Extract the run of lines that starts at the top of the records below and ends at the line with "# Corner outlines", keeping both ends and excluding pictures.

----------

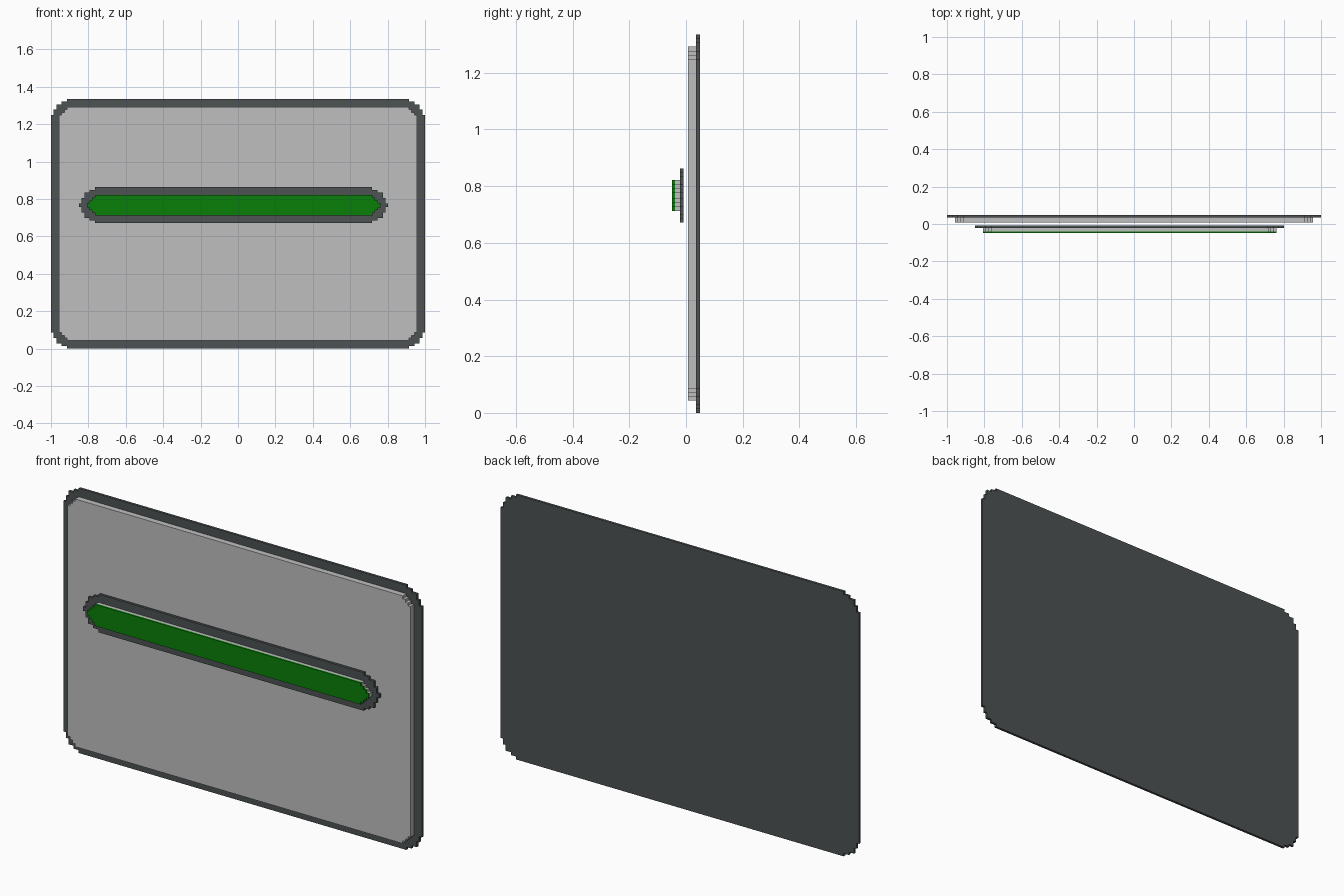
import bpy
import bmesh

cube = bpy.data.objects.get("Cube")
if cube:
    bpy.data.objects.remove(cube, do_unlink=True)

STEP = 0.0143  # size of one stair step on the corners
# Corner outlines in steps, running from the side edge to the top edge
ROUND_CORNER = [(0, 6), (1, 6), (1, 4), (2, 4), (2, 2), (4, 2), (4, 1), (6, 1), (6, 0)]
STAIR_CORNER = [(0, 3), (1, 3), (1, 2), (2, 2), (2, 1), (3, 1), (3, 0)]


def make_material(name, color):
    mat = bpy.data.materials.new(name)
    mat.use_nodes = True
    mat.diffuse_color = color
    mat.node_tree.nodes["Principled BSDF"].inputs["Base Color"].default_value = color
    return mat


def stepped_plate(name, x_range, z_range, y_range, corner, mat):
    """Extruded rectangle with stair-stepped corners, facing -y."""
    (x0, x1), (z0, z1), (y0, y1) = x_range, z_range, y_range
    pts = [(a * STEP, b * STEP) for a, b in corner]
    back = pts[::-1]
    outline = ([(x0 + a, z0 + b) for a, b in back]
               + [(x0 + a, z1 - b) for a, b in pts]
               + [(x1 - a, z1 - b) for a, b in back]
               + [(x1 - a, z0 + b) for a, b in pts])
    bm = bmesh.new()
    face = bm.faces.new([bm.verts.new((x, y0, z)) for x, z in outline])
    ext = bmesh.ops.extrude_face_region(bm, geom=[face], use_keep_orig=True)
    verts = [g for g in ext["geom"] if isinstance(g, bmesh.types.BMVert)]
    bmesh.ops.translate(bm, verts=verts, vec=(0, y1 - y0, 0))
    bmesh.ops.recalc_face_normals(bm, faces=bm.faces[:])
    mesh = bpy.data.meshes.new(name)
    bm.to_mesh(mesh)
    bm.free()
    mesh.materials.append(mat)
    obj = bpy.data.objects.new(name, mesh)
    bpy.context.collection.objects.link(obj)
    return obj


dark = make_material("dark_slate", (0.075, 0.084, 0.086, 1))
grey = make_material("light_grey", (0.52, 0.52, 0.52, 1))
green = make_material("green", (0.003, 0.216, 0.003, 1))

# Main panel on its dark backing
stepped_plate("back_plate", (-1, 1), (0, 1.335), (0.036, 0.049), ROUND_CORNER, dark)
stepped_plate("front_panel", (-0.957, 0.957), (0.043, 1.292), (0.007, 0.036), STAIR_CORNER, grey)

# Raised bar: dark surround, grey body and green face
stepped_plate("bar_surround", (-0.85, 0.803), (0.671, 0.863), (-0.022, -0.009), ROUND_CORNER, dark)
stepped_plate("bar_body", (-0.808, 0.762), (0.713, 0.822), (-0.039, -0.022), STAIR_CORNER, grey)
stepped_plate("bar_face", (-0.808, 0.762), (0.713, 0.822), (-0.049, -0.039), STAIR_CORNER, green)
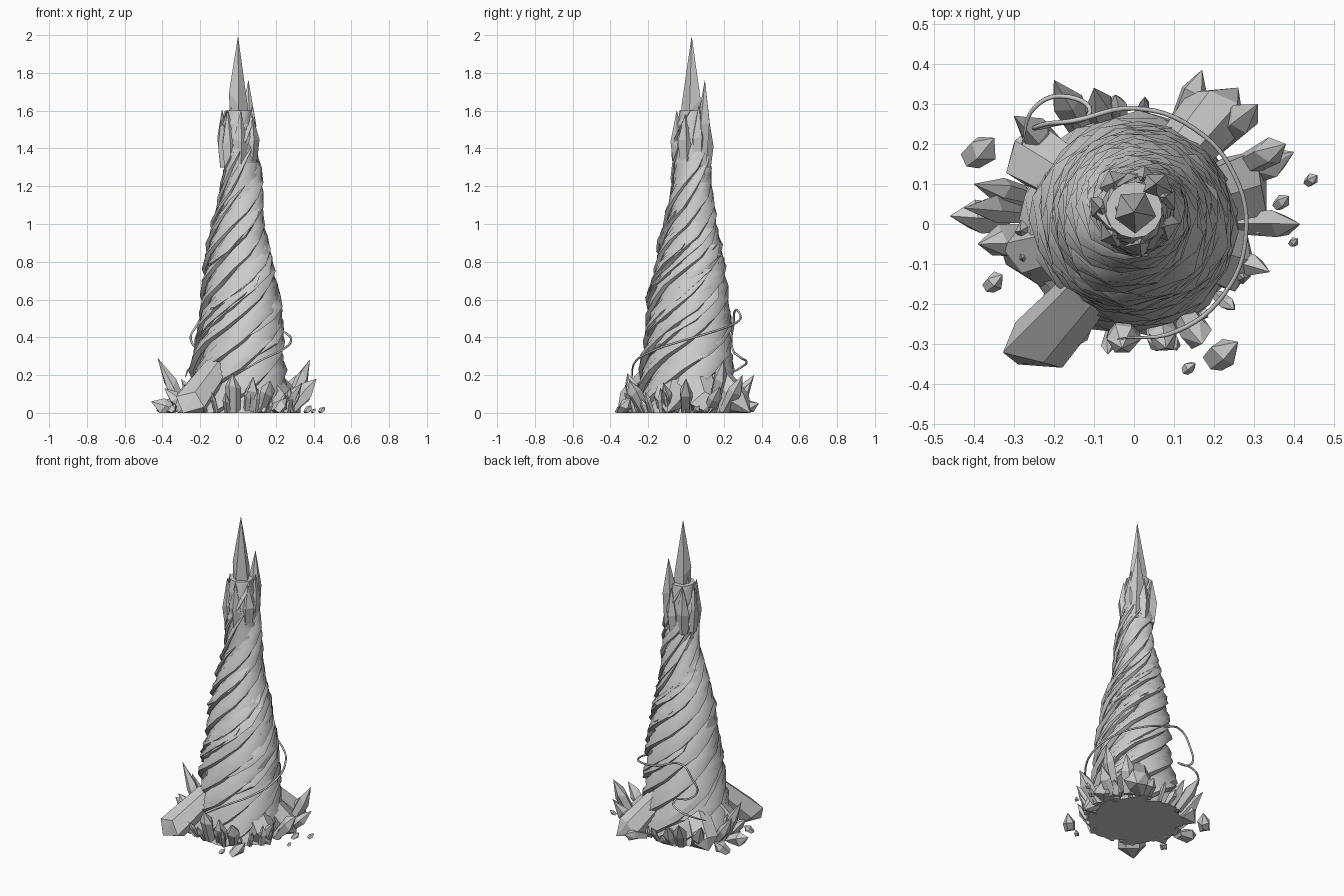
import bpy, bmesh, math, random
from mathutils import Vector

if "Cube" in bpy.data.objects:
    bpy.data.objects.remove(bpy.data.objects["Cube"])

random.seed(4)

# Spire envelope: z, centre x, outer radius
ENV = [(0, -.01, .275), (.4, .01, .23), (.6, .01, .212), (.8, 0, .185), (1.0, 0, .14),
       (1.2, .025, .113), (1.5, 0, .103), (2, 0, 0)]


def env(z):
    for a, b in zip(ENV, ENV[1:]):
        if z <= b[0]:
            t = (z - a[0]) / (b[0] - a[0])
            return a[1] + (b[1] - a[1]) * t, .022 * z, a[2] + (b[2] - a[2]) * t
    return 0, .03, 0


def twist(z):
    return 5 * z + .8 * z * z


def make(name, rings, angle=28):
    """Skin a list of equal-length rings and cap both ends."""
    bm = bmesh.new()
    vs = [[bm.verts.new((p[0], p[1], max(p[2], 0))) for p in r] for r in rings]
    n = len(vs[0])
    for a, b in zip(vs, vs[1:]):
        for i in range(n):
            bm.faces.new((a[i], a[(i + 1) % n], b[(i + 1) % n], b[i]))
    bm.faces.new(vs[0][::-1])
    bm.faces.new(vs[-1])
    bmesh.ops.remove_doubles(bm, verts=bm.verts, dist=.0004)
    bmesh.ops.recalc_face_normals(bm, faces=bm.faces)
    me = bpy.data.meshes.new(name)
    bm.to_mesh(me)
    bm.free()
    me.shade_smooth()
    me.set_sharp_from_angle(angle=math.radians(angle))
    bpy.context.collection.objects.link(bpy.data.objects.new(name, me))


def crystal(name, base, tip, r, sides=5, shoulder=.6):
    """Irregular faceted shard from base to tip."""
    a, d = Vector(base), Vector(tip) - Vector(base)
    u = d.orthogonal().normalized()
    v = d.cross(u).normalized()
    ph = random.uniform(0, math.tau)
    jit = [random.uniform(.8, 1.15) for _ in range(sides)]
    rings = []
    for t, s in ((0, .8), (shoulder, 1), (1, .02)):
        ring = []
        for i in range(sides):
            w = ph + i * math.tau / sides
            slide = random.uniform(-.1, .1) if t == shoulder else 0
            ring.append(a + d * (t + slide) + (u * math.cos(w) + v * math.sin(w)) * r * s * jit[i])
        rings.append(ring)
    make(name, rings, 10)


# Inner core
core = []
for k in range(24):
    z = 1.6 * k / 23
    cx, cy, r = env(z)
    turns = [i * math.tau / 14 + twist(z) for i in range(14)]
    core.append([(cx + .86 * r * math.cos(w), cy + .86 * r * math.sin(w), z) for w in turns])
make("spire_core", core)

# Overlapping twisted strands: angular offset and radial factor of the section
SECTION = [(-.52, .84), (-.2, .94), (.12, 1.01), (.34, 1.03), (.44, .92), (.2, .74), (-.2, .74)]


def strand(name, a0, z0, z1, width, lift):
    rings = []
    n = max(6, int((z1 - z0) / .075))
    for k in range(n + 1):
        t = k / n
        z = z0 + (z1 - z0) * t
        cx, cy, r = env(z)
        taper = min(1, (1 - t) * 5 + .02, t * 4 + .03 if z0 > 0 else 1)
        wob = random.uniform(-.06, .06)
        up = lift + random.uniform(-.025, .025)
        ring = []
        for da, f in SECTION:
            w = a0 + twist(z) + da * width * taper + wob
            f = .87 + (f + up - .87) * (.35 + .65 * taper) + random.uniform(-.012, .012)
            ring.append((cx + r * f * math.cos(w), cy + r * f * math.sin(w), z))
        rings.append(ring)
    make(name, rings)


for i in range(8):
    strand("twisted_strand", i * math.tau / 8, 0, 1.6 - .2 * (i % 3), 1, random.uniform(-.02, .03))
for i in range(14):
    z0 = random.uniform(.03, .95)
    strand("thin_strand", random.uniform(0, math.tau), z0, min(1.5, z0 + random.uniform(.35, .6)),
           random.uniform(.4, .75), random.uniform(0, .05))

# Crown: tall central spike, one beside it, and a ring of shorter ones
crystal("crown_spike", (0, .035, 1.4), (0, .03, 1.99), .055, 5, .42)
crystal("crown_spike", (.06, .08, 1.3), (.055, .1, 1.76), .042, 5, .45)
crystal("crown_spike", (.01, .03, 1.35), (-.03, .03, 1.74), .05, 5, .42)
for i in range(7):
    w = i * math.tau / 7 + .4
    x, y = math.cos(w), math.sin(w)
    crystal("crown_spike", (.068 * x, .035 + .068 * y, 1.3),
            (.085 * x, .035 + .085 * y, random.uniform(1.58, 1.67)), .042, 5, .45)

# Broad roots running out from the spire to these points
for x, y in [(-.29, -.35), (.26, .34), (-.3, .2), (.3, -.1), (-.32, -.1), (.33, .12)]:
    crystal("root", (x * .36, y * .42, .23), (x, y, -.03), .09, 6, .7)

# Base crystals leaning outward: tip x, tip y, height
for x, y, h in [(-.425, .04, .29), (-.4, .1, .2), (-.46, .02, .06), (-.39, -.05, .13),
                (.38, .2, .28), (.4, .18, .14), (.415, 0, .18), (.34, -.12, .16), (.31, .3, .2),
                (.17, .385, .05), (-.1, .34, .16), (-.2, .36, .2), (-.3, .27, .18), (.17, -.3, .17),
                (.08, -.31, .19), (-.03, -.31, .21)]:
    d = math.hypot(x, y)
    s = max(.25, d - .14) / d
    crystal("base_crystal", (x * s, y * s, 0), (x, y, h), random.uniform(.034, .046),
            random.choice((5, 6)), random.uniform(.5, .7))

# Small shards around the foot
for i in range(26):
    w = i * math.tau / 26 + random.uniform(-.1, .1)
    d = random.uniform(.25, .29)
    e = d + random.uniform(.02, .07)
    crystal("small_shard", (d * math.cos(w), d * math.sin(w), 0),
            (e * math.cos(w), e * math.sin(w), random.uniform(.06, .16)), random.uniform(.015, .028))

# Loose stones: x, y, size
for x, y, r in [(.445, .11, .02), (.4, -.045, .014), (.37, .055, .025), (.225, -.325, .05),
                (.14, -.36, .02), (-.35, -.145, .03), (-.385, .185, .05)]:
    crystal("loose_stone", (x - r * .5, y - r * .4, 0), (x + r * .7, y + r * .6, r * 1.6), r * .8, 5, .5)

# Thin tendril: a rising arc round the spire, then a small loop down the back left
path = []
for i in range(8):
    t = i / 7
    w = math.radians(-98 + 215 * t)
    path.append((.29 * math.cos(w) - .02 * t, .29 * math.sin(w), .18 + .36 * t ** .7))
path += [(-.22, .25, .46), (-.25, .24, .39), (-.2, .25, .33), (-.11, .28, .3),
         (-.18, .32, .27), (-.25, .29, .24), (-.28, .2, .19)]
cu = bpy.data.curves.new("tendril", 'CURVE')
cu.dimensions = '3D'
cu.bevel_depth = .006
cu.bevel_resolution = 1
cu.resolution_u = 6
cu.use_fill_caps = True
sp = cu.splines.new('BEZIER')
sp.bezier_points.add(len(path) - 1)
for bp, p in zip(sp.bezier_points, path):
    bp.co = p
    bp.handle_left_type = bp.handle_right_type = 'AUTO'
sp.bezier_points[0].radius = sp.bezier_points[-1].radius = .35
bpy.context.collection.objects.link(bpy.data.objects.new("tendril", cu))
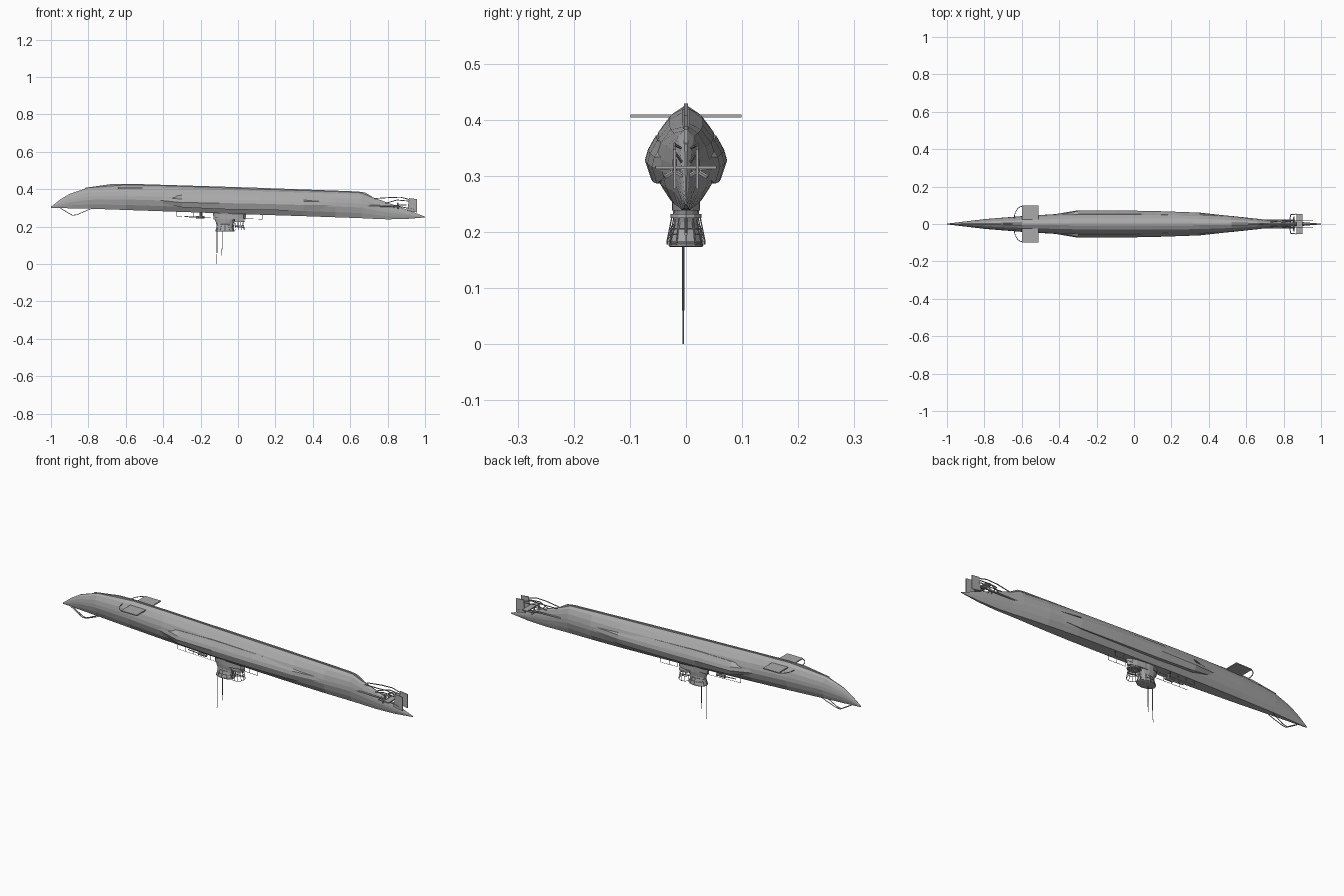
import bpy, bmesh, math
from mathutils import Vector

cube = bpy.data.objects.get("Cube")
if cube:
    bpy.data.objects.remove(cube)

grey = bpy.data.materials.new("hull grey")
grey.use_nodes = True
colour = (0.4, 0.4, 0.4, 1)
grey.diffuse_color = colour
grey.node_tree.nodes["Principled BSDF"].inputs["Base Color"].default_value = colour


def finish(name, bm):
    bmesh.ops.recalc_face_normals(bm, faces=bm.faces)
    mesh = bpy.data.meshes.new(name)
    bm.to_mesh(mesh)
    bm.free()
    mesh.materials.append(grey)
    ob = bpy.data.objects.new(name, mesh)
    bpy.context.collection.objects.link(ob)
    return ob


def loft(name, rings):
    """Skin closed rings of equal point count and cap both ends."""
    bm = bmesh.new()
    loops = [[bm.verts.new(p) for p in ring] for ring in rings]
    for a, b in zip(loops, loops[1:]):
        for i in range(len(a)):
            j = (i + 1) % len(a)
            bm.faces.new((a[i], a[j], b[j], b[i]))
    bm.faces.new(loops[0])
    bm.faces.new(loops[-1])
    return finish(name, bm)


def box(name, x, y, z):
    return loft(name, [[(x[0], y[0], h), (x[1], y[0], h), (x[1], y[1], h), (x[0], y[1], h)] for h in z])


def rods(name, paths, r=0.0015, sides=5):
    """Join round bars running along each path of points."""
    bm = bmesh.new()
    for path in paths:
        for a, b in zip(path, path[1:]):
            a, b = Vector(a), Vector(b)
            d = b - a
            m = d.to_track_quat('Z', 'Y').to_matrix().to_4x4()
            m.translation = (a + b) / 2
            bmesh.ops.create_cone(bm, cap_ends=True, segments=sides, radius1=r, radius2=r, depth=d.length, matrix=m)
    return finish(name, bm)


def mirror_y(path):
    return [(x, -y, z) for x, y, z in path]


def both(path):
    return [path, mirror_y(path)]


def deck_z(x):
    return 0.268 - 0.035 * x


# Hull, lying keel upward: x, half width, deck height, keel height
stations = [(-1, .002, .300, .306), (-.95, .008, .299, .345), (-.9, .014, .298, .375),
            (-.8, .026, .296, .409), (-.6, .042, .289, .423), (-.4, .054, .282, .419),
            (-.2, .060, .275, .412), (.1, .060, .264, .401), (.35, .055, .256, .393),
            (.52, .043, .250, .387), (.66, .028, .245, .381), (.72, .021, .242, .357),
            (.8, .016, .239, .328), (.9, .010, .241, .292), (1, .002, .249, .253)]
section = [(.12, 1), (.5, .92), (.82, .75), (.97, .57), (1, .42), (.82, .2), (.5, 0)]
rings = []
for x, w, low, high in stations:
    half = [(x, w * u, low + (high - low) * v) for u, v in section]
    rings.append(half + mirror_y(half)[::-1])
loft("hull", rings)

# Keel bar
keel = [(-.82, .405, .407), (-.68, .41, .427), (-.58, .41, .429), (.1, .39, .408), (.64, .37, .388), (.68, .365, .382), (.72, .345, .358)]
loft("keel", [[(x, -.004, a), (x, .004, a), (x, .004, b), (x, -.004, b)] for x, a, b in keel])

# Saddle tanks: x, bulge, lower edge, ridge, upper edge relative to the deck
tank = [(-.45, .048, .05, .06, .07), (-.3, .073, .025, .05, .09), (-.1, .073, .022, .055, .1),
        (.12, .069, .025, .058, .1), (.35, .061, .03, .06, .095), (.52, .042, .05, .065, .075)]
for side, s in (("left", 1), ("right", -1)):
    loft(side + "_saddle_tank", [[(x, s * .03, deck_z(x) + lo), (x, s * w * .85, deck_z(x) + lo),
                                  (x, s * w, deck_z(x) + mid), (x, s * w * .93, deck_z(x) + mid + .018),
                                  (x, s * w * .74, deck_z(x) + hi), (x, s * .03, deck_z(x) + hi)]
                                 for x, w, lo, mid, hi in tank])

# Forward diving planes with curved guards
for side, s in (("left", 1), ("right", -1)):
    box(side + "_bow_plane", (-.6, -.51), sorted((s * .022, s * .099)), (.404, .409))
    arc = [(-.595 - .045 * math.cos(t * math.pi / 12), s * (.03 + .065 * math.sin(t * math.pi / 12)), .406) for t in range(7)]
    rods(side + "_bow_plane_guard", [arc], .002)

# Bow rail under the stem
rods("bow_rail", both([(-.95, .004, .298), (-.885, .004, .26), (-.86, .005, .264), (-.79, .012, .294)]), .002)

# Stern planes, twin rudders, shafts and propellers
box("stern_plane", (.87, .9), (-.054, .054), (.312, .317))
for side, s in (("left", 1), ("right", -1)):
    y = s * .02
    loft(side + "_rudder", [[(x, y + d, z) for x, z in ((.905, .285), (.957, .276), (.957, .347), (.915, .352))] for d in (-.002, .002)])
    rods(side + "_propeller_shaft", [[(.68, y, .312), (.86, y, .308)]], .004, 8)
    rods(side + "_propeller_blades", [[(.852, y, .308), (.856, y + .021 * math.cos(a), .308 + .021 * math.sin(a))]
                                      for a in (math.pi / 2, math.pi * 7 / 6, math.pi * 11 / 6)], .004)
    rods(side + "_stern_struts", [[(.73, s * .01, .35), (.81, y, .355), (.87, y, .357), (.915, y, .345)],
                                  [(.79, s * .008, .325), (.85, y, .342), (.92, y, .336)],
                                  [(.83, s * .01, .31), (.838, s * .05, .314), (.87, s * .053, .315)],
                                  [(.86, y, .308), (.95, y, .29)],
                                  [(.83, s * .005, .3), (.84, y, .308)]], .0025)


def oval(cx, rx, ry, z, n=12):
    return [(cx + rx * math.cos(i * math.tau / n), ry * math.sin(i * math.tau / n), z) for i in range(n)]


# Conning tower, hanging below the deck, with a flared rim
loft("conning_tower", [oval(-.07, rx, ry, z) for rx, ry, z in
                       ((.06, .026, .28), (.055, .024, .24), (.047, .021, .218), (.044, .024, .205), (.05, .031, .175), (.046, .028, .173))])
loft("tower_base", [oval(-.045, rx, .024, z) for rx, z in ((.09, .28), (.085, .238))])
loft("gun_platform", [oval(0, .035, .028, z) for z in (.232, .225)])

# Open railings round the tower and gun platform
for name, cx, rx, ry, top, low in (("platform_railing", .002, .032, .034, .229, .182),
                                   ("tower_railing", -.07, .05, .034, .212, .178)):
    upper, lower = oval(cx, rx * .75, ry * .72, top), oval(cx, rx, ry, low)
    middle = oval(cx, rx * .88, ry * .87, (top + low) / 2)
    rods(name, [ring + ring[:1] for ring in (upper, middle, lower)] + [list(p) for p in zip(upper, lower)], .0012)
rods("platform_gun", [[(0, 0, .228), (0, 0, .2)], [(-.015, 0, .201), (.035, 0, .196)]], .003, 6)

# Periscopes and aerial
rods("main_periscope", [[(-.112, -.005, .18), (-.112, -.005, .06)]], .002, 8)
rods("main_periscope_tip", [[(-.112, -.005, .06), (-.114, -.005, .015)], [(-.114, -.005, .015), (-.117, -.005, .0)]], .0013)
rods("second_periscope", [[(-.085, -.005, .18), (-.085, -.005, .09), (-.087, -.005, .045)]], .0016)

# Deck gun and pedestal
rods("deck_gun", [[(-.2, 0, .275), (-.2, 0, .248)], [(-.225, 0, .25), (-.18, 0, .25)]], .007, 8)
rods("deck_gun_barrel", [[(-.22, 0, .25), (-.285, 0, .254)]], .0025, 6)

# Deck railings beside the tower
posts = [-.33 + .047 * i for i in range(6)] + [.03, .08, .13]
rods("deck_railing", [p for x in posts for p in both([(x, .024, deck_z(x)), (x, .024, deck_z(x) - .024)])]
     + [p for a, b in ((posts[0], posts[5]), (posts[6], posts[8]))
        for p in both([(a, .024, deck_z(a) - .024), (b, .024, deck_z(b) - .024)])], .001)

----------

ANSWER FOR THIS EXERCISE:
import bpy
import bmesh

cube = bpy.data.objects.get("Cube")
if cube:
    bpy.data.objects.remove(cube, do_unlink=True)

STEP = 0.0143  # size of one stair step on the corners
# Corner outlines in steps, running from the side edge to the top edge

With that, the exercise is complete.